When Liz Rubinstein hand stitched a dog harness to help lift her Golden Retriever’s unsteady hind legs, she never thought the tool would tug her into a new career.
But in 2008, she started a company to sell the harnesses and named it GingerLead. Liz and her husband, Barry, have since sold 40,000 pairs and received three patents on the invention, a sling that wraps around a dog’s abdomen with a handle on top so a human can lift to support the dog’s back hips and a leash that hooks into the dog’s collar.
“We weren’t looking to start a business,” said Liz. “We were just trying to help our dog.”
A patent granted on Sep. 13 marks the third in a litter of applications approved for GingerLead since the couple started applying for intellectual property protection in 2008.
GingerLead’s namesake is the pair’s Golden Retriever, Ginger, who underwent hip surgery as a 6-month-old pup and then knee surgery later in life. Liz fashioned the first GingerLead as a secure way to steady the rambunctious Ginger while she recovered from surgery.
Liz is an attorney by training and Barry is a consultant that teaches companies to use Oracle software. When they realized that neither veterinarians nor the U.S. patent office had better alternatives to their homemade device, they decided to find a manufacturer to make more prototypes.
But it was 2008 and the pair found their business on a short leash. In the midst of the economic downturn, manufacturers were reluctant to produce an item that had never seen store shelves.
“A lot of people didn’t even want to talk to me about a new product,” Liz said.
And when a local manufacturer finally signed on, the Rubinsteins feared their new supplier might not survive long enough for GingerLead to ship product to its first customers.
Meanwhile, Liz visited veterinarian’s offices across Colorado looking for facetime with docs, but often left with her tail between her legs when a receptionist turned her away at the gate.
So the pair took drove to Orlando, Florida for their first veterinary conference, shipping orders for the harnesses along the way as dog owners ordered through the website. Then vets at the conference ordered for their veterinary practices and GingerLead started selling to retailers, too.
From their 2,150-square-foot office and warehouse at Hampden Avenue and Santa Fe Drive, GingerLead now sells harnesses to more than 100 pet stores and even more veterinary practices, including Chewy’s Bonetique and the Park Animal Hospital & Wellness Center.

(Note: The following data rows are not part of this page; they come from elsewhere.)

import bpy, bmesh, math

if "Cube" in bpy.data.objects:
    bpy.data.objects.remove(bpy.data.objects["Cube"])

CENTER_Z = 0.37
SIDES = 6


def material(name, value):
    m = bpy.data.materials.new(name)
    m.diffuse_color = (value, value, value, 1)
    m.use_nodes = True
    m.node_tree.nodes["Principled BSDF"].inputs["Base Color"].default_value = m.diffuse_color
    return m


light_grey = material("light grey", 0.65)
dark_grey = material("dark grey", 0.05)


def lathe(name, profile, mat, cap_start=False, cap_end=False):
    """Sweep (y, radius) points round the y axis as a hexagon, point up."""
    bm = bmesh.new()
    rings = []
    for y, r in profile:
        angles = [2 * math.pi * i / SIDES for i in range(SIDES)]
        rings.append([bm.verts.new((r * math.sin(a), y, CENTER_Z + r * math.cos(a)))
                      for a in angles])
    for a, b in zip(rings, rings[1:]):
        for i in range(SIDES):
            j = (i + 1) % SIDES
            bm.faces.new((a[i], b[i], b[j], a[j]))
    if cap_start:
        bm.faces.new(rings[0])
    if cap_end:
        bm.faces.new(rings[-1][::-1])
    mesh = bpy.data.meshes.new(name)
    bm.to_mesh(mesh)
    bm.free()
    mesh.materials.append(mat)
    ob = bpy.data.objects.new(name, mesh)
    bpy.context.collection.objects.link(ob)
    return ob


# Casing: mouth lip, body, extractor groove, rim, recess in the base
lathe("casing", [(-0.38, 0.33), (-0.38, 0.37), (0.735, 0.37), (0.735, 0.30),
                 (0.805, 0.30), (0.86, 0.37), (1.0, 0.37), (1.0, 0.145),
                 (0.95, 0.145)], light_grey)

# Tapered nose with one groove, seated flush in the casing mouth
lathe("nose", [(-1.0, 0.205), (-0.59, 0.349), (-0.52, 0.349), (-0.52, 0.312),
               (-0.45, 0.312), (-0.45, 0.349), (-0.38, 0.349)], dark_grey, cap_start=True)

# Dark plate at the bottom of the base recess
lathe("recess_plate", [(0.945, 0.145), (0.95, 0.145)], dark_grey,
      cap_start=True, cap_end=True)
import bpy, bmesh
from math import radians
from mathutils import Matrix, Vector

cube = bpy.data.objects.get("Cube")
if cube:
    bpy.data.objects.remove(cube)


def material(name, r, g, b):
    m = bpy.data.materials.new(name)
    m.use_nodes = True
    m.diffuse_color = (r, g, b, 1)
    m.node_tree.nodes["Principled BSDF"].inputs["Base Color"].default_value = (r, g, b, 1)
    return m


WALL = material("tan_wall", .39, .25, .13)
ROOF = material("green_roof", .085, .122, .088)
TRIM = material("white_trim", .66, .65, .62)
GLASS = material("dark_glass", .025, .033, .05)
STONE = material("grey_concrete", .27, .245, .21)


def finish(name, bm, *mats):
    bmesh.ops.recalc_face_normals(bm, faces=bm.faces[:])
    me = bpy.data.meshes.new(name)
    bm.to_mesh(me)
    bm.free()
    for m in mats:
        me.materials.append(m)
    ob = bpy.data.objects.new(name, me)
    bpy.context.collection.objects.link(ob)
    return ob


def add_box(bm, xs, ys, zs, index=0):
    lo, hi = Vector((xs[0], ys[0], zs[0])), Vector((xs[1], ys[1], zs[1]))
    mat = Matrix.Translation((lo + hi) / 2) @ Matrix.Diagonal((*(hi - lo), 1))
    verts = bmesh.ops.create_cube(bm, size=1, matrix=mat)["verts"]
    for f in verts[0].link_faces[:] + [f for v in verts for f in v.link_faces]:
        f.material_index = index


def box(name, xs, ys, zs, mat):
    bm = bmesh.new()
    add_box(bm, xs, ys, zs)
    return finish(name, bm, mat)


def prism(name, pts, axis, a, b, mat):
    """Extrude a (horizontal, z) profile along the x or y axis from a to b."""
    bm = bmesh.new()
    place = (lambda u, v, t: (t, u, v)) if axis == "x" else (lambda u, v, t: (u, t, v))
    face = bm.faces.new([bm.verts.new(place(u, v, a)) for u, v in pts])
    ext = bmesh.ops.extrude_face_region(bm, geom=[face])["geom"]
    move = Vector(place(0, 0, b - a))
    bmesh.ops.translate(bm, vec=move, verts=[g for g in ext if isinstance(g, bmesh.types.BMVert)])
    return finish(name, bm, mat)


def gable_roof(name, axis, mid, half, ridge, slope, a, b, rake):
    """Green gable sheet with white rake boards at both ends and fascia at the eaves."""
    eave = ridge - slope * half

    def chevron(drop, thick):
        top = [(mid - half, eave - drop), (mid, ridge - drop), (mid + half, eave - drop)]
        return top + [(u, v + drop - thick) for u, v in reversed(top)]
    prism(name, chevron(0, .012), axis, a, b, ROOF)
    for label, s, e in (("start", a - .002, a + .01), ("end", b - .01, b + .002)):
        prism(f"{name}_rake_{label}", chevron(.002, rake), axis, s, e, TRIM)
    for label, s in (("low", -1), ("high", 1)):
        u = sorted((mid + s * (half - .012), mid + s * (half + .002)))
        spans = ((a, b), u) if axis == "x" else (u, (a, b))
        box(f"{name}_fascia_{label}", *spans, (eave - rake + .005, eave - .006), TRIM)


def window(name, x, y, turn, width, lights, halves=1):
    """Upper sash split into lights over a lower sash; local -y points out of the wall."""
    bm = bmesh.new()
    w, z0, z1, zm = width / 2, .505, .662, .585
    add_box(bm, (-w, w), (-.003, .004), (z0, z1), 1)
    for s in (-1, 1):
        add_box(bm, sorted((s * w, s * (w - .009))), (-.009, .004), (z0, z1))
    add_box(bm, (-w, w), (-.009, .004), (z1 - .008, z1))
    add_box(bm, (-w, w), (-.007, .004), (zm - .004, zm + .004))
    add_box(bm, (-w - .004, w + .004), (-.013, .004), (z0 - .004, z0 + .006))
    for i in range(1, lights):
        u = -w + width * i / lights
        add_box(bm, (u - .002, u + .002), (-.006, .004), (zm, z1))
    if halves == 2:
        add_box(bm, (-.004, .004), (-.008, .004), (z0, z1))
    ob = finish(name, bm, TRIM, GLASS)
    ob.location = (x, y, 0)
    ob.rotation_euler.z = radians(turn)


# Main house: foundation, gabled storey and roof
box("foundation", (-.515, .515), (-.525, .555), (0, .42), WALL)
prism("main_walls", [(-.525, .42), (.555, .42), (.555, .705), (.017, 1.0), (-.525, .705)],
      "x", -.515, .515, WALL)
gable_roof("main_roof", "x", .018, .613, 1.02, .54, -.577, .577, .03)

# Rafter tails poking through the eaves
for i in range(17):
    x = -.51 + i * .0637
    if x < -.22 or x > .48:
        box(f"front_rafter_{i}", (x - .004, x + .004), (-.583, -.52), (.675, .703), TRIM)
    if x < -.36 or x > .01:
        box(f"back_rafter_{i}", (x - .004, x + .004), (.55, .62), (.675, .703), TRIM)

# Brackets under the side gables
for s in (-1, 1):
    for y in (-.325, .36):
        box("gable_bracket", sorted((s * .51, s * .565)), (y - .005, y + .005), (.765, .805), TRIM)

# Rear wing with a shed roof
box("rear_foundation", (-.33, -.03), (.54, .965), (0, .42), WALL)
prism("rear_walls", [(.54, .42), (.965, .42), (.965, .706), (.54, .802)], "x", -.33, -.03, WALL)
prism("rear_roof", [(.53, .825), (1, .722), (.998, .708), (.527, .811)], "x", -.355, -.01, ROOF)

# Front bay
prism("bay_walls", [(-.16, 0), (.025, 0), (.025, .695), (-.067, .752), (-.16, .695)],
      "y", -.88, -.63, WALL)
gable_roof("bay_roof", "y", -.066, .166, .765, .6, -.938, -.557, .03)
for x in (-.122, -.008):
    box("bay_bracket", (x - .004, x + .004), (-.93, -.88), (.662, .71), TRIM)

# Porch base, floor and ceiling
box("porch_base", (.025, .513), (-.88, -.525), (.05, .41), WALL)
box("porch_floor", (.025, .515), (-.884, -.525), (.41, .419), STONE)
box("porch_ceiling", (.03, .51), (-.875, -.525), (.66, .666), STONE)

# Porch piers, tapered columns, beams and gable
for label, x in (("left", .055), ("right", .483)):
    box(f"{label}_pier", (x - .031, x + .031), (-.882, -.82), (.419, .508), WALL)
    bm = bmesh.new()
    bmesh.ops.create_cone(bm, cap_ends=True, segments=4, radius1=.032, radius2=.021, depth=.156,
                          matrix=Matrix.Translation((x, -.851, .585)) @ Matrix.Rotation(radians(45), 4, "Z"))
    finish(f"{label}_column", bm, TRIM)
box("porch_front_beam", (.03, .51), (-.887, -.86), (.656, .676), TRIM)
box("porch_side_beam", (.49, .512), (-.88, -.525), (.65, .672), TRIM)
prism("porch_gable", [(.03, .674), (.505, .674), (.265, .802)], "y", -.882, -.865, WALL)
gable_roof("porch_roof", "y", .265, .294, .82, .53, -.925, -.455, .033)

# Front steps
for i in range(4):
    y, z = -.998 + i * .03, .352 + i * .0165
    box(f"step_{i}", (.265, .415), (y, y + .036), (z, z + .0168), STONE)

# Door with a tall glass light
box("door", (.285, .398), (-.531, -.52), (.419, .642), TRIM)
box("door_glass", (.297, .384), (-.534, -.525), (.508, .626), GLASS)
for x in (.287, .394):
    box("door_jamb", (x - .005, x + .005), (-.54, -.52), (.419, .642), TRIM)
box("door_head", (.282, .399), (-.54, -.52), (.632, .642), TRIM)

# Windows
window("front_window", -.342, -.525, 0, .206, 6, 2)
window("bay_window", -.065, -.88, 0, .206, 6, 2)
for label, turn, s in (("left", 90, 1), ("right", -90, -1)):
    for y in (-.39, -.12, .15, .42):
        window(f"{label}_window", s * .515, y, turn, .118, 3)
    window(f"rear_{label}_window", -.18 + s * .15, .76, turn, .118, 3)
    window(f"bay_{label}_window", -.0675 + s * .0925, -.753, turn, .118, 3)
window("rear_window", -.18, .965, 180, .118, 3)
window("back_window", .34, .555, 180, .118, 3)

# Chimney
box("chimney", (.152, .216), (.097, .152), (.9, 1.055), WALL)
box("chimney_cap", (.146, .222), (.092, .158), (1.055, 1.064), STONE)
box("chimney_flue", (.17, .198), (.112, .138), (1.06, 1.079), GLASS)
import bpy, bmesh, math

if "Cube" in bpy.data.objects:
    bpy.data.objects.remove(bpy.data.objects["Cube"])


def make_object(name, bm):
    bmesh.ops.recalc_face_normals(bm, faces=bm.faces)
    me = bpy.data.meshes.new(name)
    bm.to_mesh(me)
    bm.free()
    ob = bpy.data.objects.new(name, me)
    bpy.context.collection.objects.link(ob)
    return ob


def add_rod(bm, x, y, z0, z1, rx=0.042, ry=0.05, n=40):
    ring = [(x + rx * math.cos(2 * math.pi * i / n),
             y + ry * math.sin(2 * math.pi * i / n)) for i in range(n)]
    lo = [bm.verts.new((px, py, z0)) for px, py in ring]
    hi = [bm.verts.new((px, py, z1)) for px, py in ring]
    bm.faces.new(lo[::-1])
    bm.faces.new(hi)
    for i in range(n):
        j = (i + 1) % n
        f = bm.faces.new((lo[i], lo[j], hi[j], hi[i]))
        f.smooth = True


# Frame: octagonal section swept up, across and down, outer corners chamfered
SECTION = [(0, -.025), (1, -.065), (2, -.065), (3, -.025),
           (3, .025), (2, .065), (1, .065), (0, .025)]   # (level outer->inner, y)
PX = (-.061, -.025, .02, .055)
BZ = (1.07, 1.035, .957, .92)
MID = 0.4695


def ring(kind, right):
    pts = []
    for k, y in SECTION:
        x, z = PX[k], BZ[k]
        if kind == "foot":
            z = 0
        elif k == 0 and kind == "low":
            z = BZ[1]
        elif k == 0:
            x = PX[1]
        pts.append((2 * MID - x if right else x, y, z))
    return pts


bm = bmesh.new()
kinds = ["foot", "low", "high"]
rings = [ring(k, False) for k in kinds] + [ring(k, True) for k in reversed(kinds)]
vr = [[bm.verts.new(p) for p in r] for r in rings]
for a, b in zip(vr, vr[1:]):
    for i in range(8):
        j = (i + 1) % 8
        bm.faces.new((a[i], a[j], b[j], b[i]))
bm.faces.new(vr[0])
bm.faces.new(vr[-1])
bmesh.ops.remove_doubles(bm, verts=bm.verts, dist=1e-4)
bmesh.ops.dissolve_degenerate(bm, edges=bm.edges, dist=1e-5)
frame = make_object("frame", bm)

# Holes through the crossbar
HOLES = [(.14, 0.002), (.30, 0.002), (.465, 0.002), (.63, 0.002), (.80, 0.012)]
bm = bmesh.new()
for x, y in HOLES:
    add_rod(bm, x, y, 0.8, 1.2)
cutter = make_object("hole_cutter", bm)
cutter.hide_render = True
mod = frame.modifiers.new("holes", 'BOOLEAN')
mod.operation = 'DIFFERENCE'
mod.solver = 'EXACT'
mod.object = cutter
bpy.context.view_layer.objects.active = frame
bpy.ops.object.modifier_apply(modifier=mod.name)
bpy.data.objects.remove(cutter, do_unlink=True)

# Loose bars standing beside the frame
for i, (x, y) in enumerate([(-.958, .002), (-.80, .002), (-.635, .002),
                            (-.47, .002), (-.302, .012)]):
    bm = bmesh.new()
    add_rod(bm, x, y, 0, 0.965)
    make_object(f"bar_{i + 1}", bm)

It has been harder to get national retailers to bite. Upon seeing the words “Made in the U.S.A.” on GingerLead packaging, one independent broker at a trade show told the Rubinsteins they would have to move production overseas in order to hit the profit margin demanded by large chains.
“We go to some of the retail trade shows and the people there make no secret that if you want to get to the bigger stores, they want more margin,” Liz said.
But instead, GingerLead has stuck to three manufacturers in Colorado: Colorado Contract Cut & Sew in Denver, Sportwaves in Lafayette and JAKs Contract Sewing in Mead.
GingerLead comes in seven sizes, with options for male and female dogs. Liz said the company sold 14,000 units last year. Each retails between $36 and $60, depending on the size; wholesale orders of a dozen or more get a half off volume discount.
Some dog owners send fan mail. There was the 225-pound St. Bernard that wore the same GingerLead harness for two years. There was the woman who could finally help her dog downstairs when her husband was at work during the day.
Liz is GingerLead’s single full-time employee; Barry continues to do consulting work and five other workers are part time.
The husband-and-wife still take a dogged approach to sales: This calendar year, they will pitch at a dozen conferences and trade shows from Virginia Beach to San Diego.